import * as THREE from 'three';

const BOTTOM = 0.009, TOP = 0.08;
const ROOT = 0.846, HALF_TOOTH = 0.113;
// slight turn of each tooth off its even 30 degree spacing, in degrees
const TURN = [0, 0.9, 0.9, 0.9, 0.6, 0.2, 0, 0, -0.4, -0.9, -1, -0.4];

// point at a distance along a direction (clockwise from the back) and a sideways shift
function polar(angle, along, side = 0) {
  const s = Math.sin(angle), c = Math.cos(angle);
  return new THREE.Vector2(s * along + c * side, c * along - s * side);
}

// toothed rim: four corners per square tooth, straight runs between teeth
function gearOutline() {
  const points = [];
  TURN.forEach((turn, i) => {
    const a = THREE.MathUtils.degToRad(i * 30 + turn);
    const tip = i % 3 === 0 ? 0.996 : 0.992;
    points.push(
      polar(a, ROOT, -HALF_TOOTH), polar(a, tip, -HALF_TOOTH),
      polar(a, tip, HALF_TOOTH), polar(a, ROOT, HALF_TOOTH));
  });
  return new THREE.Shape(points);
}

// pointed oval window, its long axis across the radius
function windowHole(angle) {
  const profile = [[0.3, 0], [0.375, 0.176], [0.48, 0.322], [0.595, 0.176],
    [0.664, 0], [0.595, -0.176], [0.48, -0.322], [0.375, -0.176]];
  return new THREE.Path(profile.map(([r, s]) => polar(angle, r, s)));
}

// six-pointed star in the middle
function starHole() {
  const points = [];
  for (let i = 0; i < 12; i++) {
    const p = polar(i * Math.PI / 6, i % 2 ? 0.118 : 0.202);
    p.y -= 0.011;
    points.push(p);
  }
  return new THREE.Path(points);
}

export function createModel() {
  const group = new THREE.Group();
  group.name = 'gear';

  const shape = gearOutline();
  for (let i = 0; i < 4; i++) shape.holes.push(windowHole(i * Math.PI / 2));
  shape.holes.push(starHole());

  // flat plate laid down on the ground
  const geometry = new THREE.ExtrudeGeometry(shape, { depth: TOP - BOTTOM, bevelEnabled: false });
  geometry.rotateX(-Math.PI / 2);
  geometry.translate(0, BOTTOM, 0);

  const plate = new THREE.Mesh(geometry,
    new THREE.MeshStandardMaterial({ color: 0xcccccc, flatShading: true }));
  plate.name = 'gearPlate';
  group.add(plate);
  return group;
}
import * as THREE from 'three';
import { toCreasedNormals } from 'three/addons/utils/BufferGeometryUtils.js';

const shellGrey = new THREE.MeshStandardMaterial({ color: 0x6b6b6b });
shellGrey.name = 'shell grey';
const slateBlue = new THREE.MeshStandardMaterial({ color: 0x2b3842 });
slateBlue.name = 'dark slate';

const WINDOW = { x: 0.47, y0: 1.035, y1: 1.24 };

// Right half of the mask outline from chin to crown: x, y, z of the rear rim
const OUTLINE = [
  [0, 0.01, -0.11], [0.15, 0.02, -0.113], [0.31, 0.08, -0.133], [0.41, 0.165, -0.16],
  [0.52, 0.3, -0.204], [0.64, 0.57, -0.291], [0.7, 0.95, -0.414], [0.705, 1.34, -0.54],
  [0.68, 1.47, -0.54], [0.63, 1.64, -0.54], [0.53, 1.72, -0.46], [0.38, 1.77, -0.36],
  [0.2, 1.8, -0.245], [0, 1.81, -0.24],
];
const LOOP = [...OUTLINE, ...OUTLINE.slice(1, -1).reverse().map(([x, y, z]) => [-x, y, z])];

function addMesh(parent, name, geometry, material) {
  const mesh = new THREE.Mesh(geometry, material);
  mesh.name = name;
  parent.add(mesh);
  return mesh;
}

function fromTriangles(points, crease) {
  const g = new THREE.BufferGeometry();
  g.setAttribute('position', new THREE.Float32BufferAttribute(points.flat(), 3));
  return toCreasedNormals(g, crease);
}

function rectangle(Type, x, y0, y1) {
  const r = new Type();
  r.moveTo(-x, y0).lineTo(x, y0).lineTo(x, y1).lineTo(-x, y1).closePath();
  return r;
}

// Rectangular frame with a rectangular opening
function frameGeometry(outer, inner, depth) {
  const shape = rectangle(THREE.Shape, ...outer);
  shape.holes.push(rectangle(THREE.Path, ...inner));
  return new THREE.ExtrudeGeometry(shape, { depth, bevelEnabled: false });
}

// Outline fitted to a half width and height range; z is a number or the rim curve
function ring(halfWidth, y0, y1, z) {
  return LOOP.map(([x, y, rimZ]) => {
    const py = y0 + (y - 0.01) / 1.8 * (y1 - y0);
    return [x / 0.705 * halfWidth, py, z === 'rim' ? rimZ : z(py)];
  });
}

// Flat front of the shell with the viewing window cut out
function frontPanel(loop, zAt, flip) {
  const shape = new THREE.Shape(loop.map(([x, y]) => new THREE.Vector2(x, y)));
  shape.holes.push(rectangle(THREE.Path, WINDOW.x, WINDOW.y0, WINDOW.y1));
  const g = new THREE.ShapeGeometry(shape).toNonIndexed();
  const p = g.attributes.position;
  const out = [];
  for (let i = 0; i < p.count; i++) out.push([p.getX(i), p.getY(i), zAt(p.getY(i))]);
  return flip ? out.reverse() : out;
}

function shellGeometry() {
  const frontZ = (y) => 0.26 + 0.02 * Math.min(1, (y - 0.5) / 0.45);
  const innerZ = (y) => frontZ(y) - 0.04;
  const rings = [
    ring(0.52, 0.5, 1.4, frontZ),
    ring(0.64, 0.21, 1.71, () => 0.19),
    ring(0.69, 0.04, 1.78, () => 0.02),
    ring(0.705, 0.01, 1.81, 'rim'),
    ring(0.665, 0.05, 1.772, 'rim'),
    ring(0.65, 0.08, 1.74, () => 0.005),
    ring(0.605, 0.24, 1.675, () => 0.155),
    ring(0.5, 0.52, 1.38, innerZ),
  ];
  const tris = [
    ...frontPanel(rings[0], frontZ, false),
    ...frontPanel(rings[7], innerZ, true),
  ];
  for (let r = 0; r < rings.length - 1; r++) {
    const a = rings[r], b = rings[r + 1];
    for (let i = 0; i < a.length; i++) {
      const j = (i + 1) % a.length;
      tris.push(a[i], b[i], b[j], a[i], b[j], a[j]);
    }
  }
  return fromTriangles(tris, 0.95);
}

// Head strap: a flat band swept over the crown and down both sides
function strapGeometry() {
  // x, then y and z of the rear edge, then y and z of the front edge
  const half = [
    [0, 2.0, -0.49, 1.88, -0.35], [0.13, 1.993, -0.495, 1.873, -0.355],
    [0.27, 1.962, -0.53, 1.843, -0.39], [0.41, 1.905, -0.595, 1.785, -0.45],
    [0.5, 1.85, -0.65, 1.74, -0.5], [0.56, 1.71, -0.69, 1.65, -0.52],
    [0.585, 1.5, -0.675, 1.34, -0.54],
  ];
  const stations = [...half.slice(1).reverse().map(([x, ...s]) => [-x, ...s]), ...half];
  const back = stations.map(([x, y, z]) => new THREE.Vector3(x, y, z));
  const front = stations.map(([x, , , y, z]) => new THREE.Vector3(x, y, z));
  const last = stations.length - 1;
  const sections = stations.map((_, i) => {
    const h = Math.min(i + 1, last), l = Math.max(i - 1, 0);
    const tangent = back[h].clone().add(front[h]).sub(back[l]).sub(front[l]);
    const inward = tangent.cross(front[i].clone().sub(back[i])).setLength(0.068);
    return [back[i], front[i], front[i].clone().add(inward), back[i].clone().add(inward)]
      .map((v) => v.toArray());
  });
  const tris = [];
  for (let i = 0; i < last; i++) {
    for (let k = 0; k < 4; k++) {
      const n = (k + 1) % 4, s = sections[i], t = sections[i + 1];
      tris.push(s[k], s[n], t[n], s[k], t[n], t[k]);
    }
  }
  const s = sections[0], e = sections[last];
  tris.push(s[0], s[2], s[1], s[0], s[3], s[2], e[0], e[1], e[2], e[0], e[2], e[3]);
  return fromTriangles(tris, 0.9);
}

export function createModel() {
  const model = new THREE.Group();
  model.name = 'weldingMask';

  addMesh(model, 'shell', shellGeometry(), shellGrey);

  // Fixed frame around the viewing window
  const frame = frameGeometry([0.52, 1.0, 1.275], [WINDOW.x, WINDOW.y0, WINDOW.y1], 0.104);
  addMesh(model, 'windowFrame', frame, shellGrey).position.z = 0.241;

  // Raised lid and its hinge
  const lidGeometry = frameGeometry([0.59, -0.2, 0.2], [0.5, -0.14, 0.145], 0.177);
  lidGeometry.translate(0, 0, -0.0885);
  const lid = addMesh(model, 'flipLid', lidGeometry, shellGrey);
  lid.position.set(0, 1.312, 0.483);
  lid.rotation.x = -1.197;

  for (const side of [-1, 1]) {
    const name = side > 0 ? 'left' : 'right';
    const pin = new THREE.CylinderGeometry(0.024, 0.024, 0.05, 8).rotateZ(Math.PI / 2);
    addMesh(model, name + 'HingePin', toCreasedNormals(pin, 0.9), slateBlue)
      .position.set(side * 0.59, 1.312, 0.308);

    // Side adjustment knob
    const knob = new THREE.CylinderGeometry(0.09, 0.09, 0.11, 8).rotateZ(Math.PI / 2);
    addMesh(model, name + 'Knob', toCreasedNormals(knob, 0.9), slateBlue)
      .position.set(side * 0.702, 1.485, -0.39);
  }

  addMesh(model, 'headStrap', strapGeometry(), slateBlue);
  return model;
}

____________________

» **WHAT IS NEEDED**
Your answer must be every line from the entries that contains the string "stations", copied as it stands.

» **EXERCISE OUTPUT**
  const stations = [...half.slice(1).reverse().map(([x, ...s]) => [-x, ...s]), ...half];
  const back = stations.map(([x, y, z]) => new THREE.Vector3(x, y, z));
  const front = stations.map(([x, , , y, z]) => new THREE.Vector3(x, y, z));
  const last = stations.length - 1;
  const sections = stations.map((_, i) => {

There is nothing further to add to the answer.